The number of Americans hit by data breaches in 2022 increased 42% compared with 2021, the Identity Theft Resource Center said in January. For some advice on online safety, check my colleague Bree Fowler's tips for improving your online privacy.

Passcodes and security keys better than passwords

Google, Microsoft, Apple and other allies are also working to support a different FIDO authentication technology, called passkeys. Passkeys are designed to replace passwords altogether, and they don't require hardware security keys.

A illustration rating passkeys and hardware security keys as more secure than password-based login technology.

The FIDO Alliance rates how secure various authentication technologies are against phishing attacks that try to get you to log in to fake websites. Passwords alone or ordinary passwords combined with one-time passwords like text messages are relatively insecure, but passkeys and hardware security keys are more secure. 

FIDO alliance

Passkeys and security keys are complementary, FIDO Alliance Executive Director Andrew Shikiar said in a Wednesday speech at a conference about online identity matters. Either is a big improvement over passwords alone or passwords combined with login codes sent by text message or retrieved from an authenticator app, he said.

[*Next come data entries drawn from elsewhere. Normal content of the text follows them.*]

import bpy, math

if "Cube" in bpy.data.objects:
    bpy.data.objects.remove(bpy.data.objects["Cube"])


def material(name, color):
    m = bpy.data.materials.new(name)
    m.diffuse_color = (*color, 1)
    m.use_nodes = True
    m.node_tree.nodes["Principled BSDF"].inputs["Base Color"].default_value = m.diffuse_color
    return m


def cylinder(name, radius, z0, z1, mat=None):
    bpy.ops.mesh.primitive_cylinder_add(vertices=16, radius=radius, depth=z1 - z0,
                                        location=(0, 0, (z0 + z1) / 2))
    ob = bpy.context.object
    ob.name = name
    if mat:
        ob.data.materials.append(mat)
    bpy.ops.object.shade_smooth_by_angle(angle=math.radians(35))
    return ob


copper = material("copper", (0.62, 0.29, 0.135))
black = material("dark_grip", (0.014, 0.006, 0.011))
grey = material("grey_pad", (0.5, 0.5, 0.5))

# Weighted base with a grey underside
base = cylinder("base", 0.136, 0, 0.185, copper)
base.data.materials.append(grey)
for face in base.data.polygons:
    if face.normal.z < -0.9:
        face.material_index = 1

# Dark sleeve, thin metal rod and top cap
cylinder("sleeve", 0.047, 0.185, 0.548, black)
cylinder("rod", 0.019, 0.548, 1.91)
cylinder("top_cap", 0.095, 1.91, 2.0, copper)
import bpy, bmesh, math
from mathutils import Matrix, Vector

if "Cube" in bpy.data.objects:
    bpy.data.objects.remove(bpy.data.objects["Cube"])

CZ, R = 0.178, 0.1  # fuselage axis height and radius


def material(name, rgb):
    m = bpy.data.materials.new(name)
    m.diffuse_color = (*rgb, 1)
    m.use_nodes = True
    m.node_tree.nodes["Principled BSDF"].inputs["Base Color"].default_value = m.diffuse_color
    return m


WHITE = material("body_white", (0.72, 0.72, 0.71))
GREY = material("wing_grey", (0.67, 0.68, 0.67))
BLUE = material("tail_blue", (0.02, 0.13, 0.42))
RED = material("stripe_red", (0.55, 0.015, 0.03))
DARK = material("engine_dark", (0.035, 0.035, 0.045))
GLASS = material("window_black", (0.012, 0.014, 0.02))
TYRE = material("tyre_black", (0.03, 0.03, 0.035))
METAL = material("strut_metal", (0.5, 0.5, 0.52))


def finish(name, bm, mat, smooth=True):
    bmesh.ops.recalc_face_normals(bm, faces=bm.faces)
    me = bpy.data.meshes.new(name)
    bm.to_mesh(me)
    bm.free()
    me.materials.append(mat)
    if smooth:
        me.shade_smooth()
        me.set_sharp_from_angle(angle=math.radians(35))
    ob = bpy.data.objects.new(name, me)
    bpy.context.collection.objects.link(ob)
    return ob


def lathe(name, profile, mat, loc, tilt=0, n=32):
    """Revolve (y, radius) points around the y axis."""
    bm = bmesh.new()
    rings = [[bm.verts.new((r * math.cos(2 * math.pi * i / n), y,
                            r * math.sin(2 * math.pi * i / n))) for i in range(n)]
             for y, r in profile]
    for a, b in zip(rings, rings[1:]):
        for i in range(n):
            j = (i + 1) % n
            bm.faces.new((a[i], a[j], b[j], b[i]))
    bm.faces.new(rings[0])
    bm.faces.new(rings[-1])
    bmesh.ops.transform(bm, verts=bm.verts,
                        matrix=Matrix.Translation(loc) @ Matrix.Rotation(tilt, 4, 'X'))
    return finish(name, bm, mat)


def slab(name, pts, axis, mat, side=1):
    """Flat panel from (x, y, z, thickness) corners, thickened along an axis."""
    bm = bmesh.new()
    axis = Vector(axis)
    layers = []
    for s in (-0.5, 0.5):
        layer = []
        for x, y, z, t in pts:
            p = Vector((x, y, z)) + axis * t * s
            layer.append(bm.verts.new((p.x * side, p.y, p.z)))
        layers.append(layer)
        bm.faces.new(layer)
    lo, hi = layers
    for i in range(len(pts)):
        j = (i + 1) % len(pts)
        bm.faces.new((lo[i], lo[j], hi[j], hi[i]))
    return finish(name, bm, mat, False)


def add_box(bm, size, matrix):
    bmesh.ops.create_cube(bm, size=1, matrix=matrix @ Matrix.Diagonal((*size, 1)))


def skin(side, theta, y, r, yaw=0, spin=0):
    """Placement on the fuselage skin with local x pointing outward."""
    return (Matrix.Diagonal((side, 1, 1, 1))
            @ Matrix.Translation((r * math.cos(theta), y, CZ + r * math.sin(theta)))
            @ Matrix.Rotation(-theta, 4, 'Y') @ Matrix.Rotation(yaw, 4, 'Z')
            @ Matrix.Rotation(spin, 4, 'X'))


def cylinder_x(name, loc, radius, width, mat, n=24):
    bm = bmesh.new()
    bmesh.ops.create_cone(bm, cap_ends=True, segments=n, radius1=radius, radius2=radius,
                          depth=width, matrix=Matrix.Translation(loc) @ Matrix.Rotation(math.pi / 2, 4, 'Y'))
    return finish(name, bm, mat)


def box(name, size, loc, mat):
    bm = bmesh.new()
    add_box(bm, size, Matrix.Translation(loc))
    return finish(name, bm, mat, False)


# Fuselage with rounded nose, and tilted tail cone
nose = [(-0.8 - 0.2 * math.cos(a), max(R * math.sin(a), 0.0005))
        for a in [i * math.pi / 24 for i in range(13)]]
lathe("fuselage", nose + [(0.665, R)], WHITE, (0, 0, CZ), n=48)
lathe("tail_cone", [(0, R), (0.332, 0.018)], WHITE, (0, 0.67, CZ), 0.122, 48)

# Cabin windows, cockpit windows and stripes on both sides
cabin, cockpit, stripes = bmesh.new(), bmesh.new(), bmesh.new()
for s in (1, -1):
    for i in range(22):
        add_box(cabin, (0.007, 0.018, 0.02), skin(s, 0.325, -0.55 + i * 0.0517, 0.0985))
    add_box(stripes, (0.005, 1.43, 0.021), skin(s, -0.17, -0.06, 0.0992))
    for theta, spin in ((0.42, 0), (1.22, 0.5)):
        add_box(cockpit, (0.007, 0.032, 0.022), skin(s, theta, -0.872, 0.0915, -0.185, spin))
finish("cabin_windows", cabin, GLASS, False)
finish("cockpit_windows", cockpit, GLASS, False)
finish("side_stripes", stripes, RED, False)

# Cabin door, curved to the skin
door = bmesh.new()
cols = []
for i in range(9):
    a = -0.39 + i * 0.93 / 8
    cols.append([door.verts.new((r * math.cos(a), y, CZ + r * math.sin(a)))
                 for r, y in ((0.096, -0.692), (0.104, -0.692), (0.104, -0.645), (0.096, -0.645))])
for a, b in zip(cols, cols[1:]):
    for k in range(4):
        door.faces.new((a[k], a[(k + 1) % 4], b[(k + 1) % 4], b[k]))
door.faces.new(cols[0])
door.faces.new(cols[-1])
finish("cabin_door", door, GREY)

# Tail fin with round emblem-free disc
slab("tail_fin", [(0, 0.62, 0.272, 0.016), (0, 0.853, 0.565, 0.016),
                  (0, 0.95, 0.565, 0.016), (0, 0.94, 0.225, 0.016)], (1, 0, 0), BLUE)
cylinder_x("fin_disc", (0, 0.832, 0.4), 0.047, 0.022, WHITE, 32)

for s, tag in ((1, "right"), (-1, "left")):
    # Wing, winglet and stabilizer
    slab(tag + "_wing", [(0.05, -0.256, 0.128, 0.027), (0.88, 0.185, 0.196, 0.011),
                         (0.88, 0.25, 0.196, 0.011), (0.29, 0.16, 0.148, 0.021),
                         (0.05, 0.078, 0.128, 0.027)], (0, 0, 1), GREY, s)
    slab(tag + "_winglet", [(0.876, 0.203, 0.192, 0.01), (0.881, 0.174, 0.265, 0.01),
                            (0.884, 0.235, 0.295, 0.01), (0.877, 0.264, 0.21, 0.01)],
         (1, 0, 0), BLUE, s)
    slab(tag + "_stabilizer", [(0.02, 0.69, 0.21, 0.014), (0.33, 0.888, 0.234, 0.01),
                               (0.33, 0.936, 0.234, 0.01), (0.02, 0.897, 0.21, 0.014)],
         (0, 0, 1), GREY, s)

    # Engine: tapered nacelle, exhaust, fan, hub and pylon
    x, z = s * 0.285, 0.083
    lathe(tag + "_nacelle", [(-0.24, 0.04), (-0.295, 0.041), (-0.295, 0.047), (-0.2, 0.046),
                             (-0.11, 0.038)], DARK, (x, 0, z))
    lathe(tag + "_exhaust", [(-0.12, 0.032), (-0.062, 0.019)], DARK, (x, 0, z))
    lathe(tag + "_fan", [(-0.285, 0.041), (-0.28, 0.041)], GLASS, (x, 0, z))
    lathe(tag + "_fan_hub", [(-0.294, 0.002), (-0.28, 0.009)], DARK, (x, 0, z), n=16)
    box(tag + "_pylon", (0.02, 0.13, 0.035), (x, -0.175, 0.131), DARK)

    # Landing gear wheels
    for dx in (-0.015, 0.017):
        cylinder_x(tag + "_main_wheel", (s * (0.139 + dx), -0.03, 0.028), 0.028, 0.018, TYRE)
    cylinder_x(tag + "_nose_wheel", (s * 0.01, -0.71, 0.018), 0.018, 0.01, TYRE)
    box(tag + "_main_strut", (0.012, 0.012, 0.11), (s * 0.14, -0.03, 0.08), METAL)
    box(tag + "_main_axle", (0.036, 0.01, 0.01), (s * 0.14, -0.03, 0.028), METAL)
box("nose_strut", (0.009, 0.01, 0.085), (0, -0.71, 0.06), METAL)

"We need to have a fundamental shift in how people authenticate from something that's inherently knowledge-based — something you know, something that sits on a server, that's in your head, that you enter and transmit over a network — to something that's inherently more possession based," Shikiar said of the alliance's push to move away from passwords and login codes.

With the FIDO technology like passkeys or security keys, the authentication process takes place right where you are, for example with passkey biometrics or hardware security key possession, so it's much harder for a remote attacker to compromise.